▶ WORK TO COMPLETE:
Using the listing below, please gather every line containing the word "data".

▶ PROVIDED RECORDS:
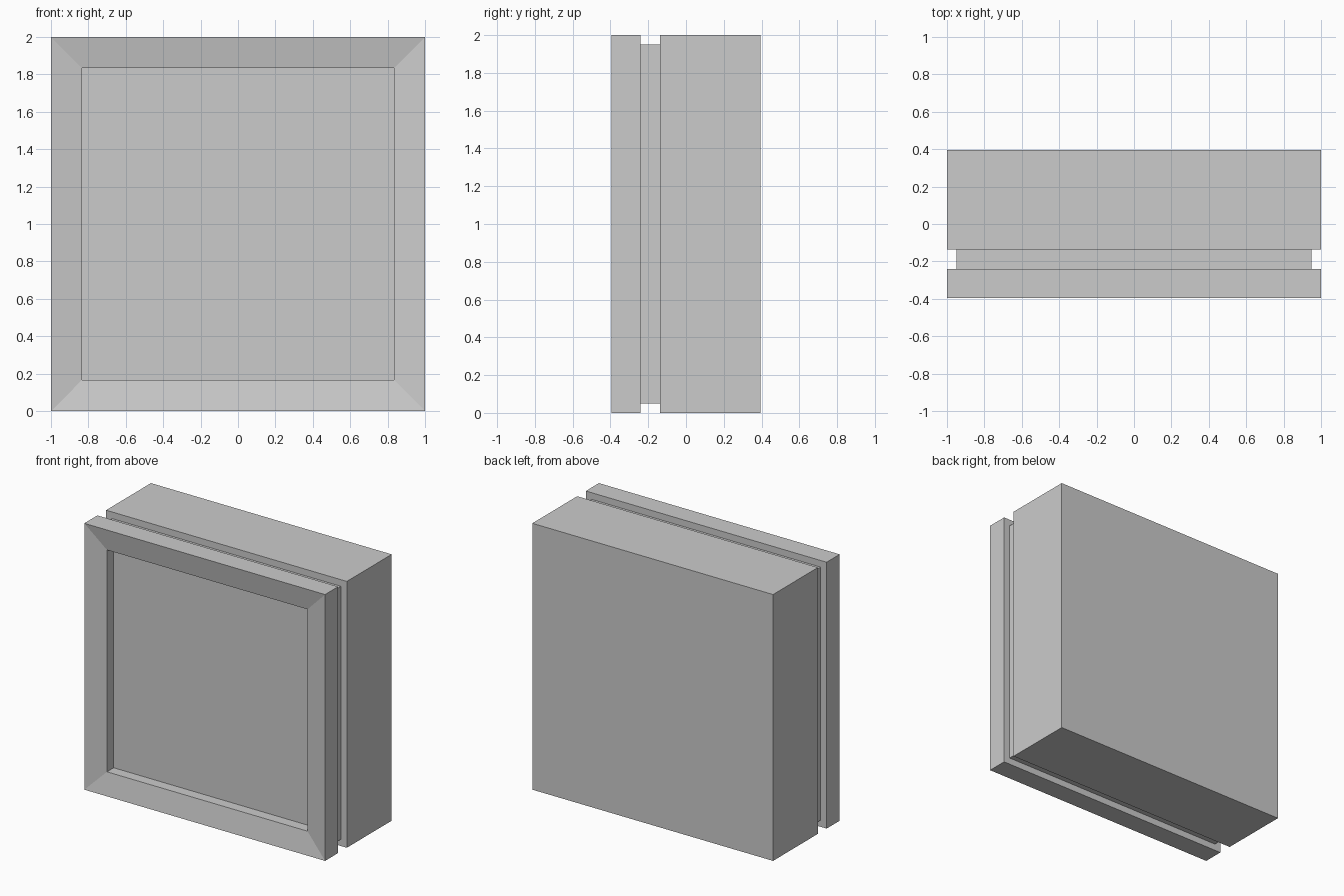
import bpy, bmesh

if "Cube" in bpy.data.objects:
    bpy.data.objects.remove(bpy.data.objects["Cube"])

# Square cross-sections from back to front: (half size, y)
PROFILE = [
    (1.00, 0.395), (1.00, -0.137),    # deep back box
    (0.95, -0.137), (0.95, -0.24),    # groove around the sides
    (1.00, -0.24), (1.00, -0.395),    # front frame
    (0.833, -0.365), (0.833, -0.285), # sloped rim, then recessed panel
]
CORNERS = [(-1, -1), (1, -1), (1, 1), (-1, 1)]


def square_loft(name, profile, centre_z):
    bm = bmesh.new()
    rings = [[bm.verts.new((sx * h, y, centre_z + sz * h)) for sx, sz in CORNERS]
             for h, y in profile]
    for a, b in zip(rings, rings[1:]):
        for i in range(4):
            j = (i + 1) % 4
            bm.faces.new((a[i], a[j], b[j], b[i]))
    bm.faces.new(rings[0])
    bm.faces.new(rings[-1])
    bmesh.ops.recalc_face_normals(bm, faces=bm.faces)
    mesh = bpy.data.meshes.new(name)
    bm.to_mesh(mesh)
    bm.free()
    obj = bpy.data.objects.new(name, mesh)
    bpy.context.collection.objects.link(obj)
    return obj


# Grooved panel box with a recessed front
square_loft("framed_panel_box", PROFILE, 1.0)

▶ RESPONSE FOR THIS EXERCISE:
if "Cube" in bpy.data.objects:
    bpy.data.objects.remove(bpy.data.objects["Cube"])
    mesh = bpy.data.meshes.new(name)
    obj = bpy.data.objects.new(name, mesh)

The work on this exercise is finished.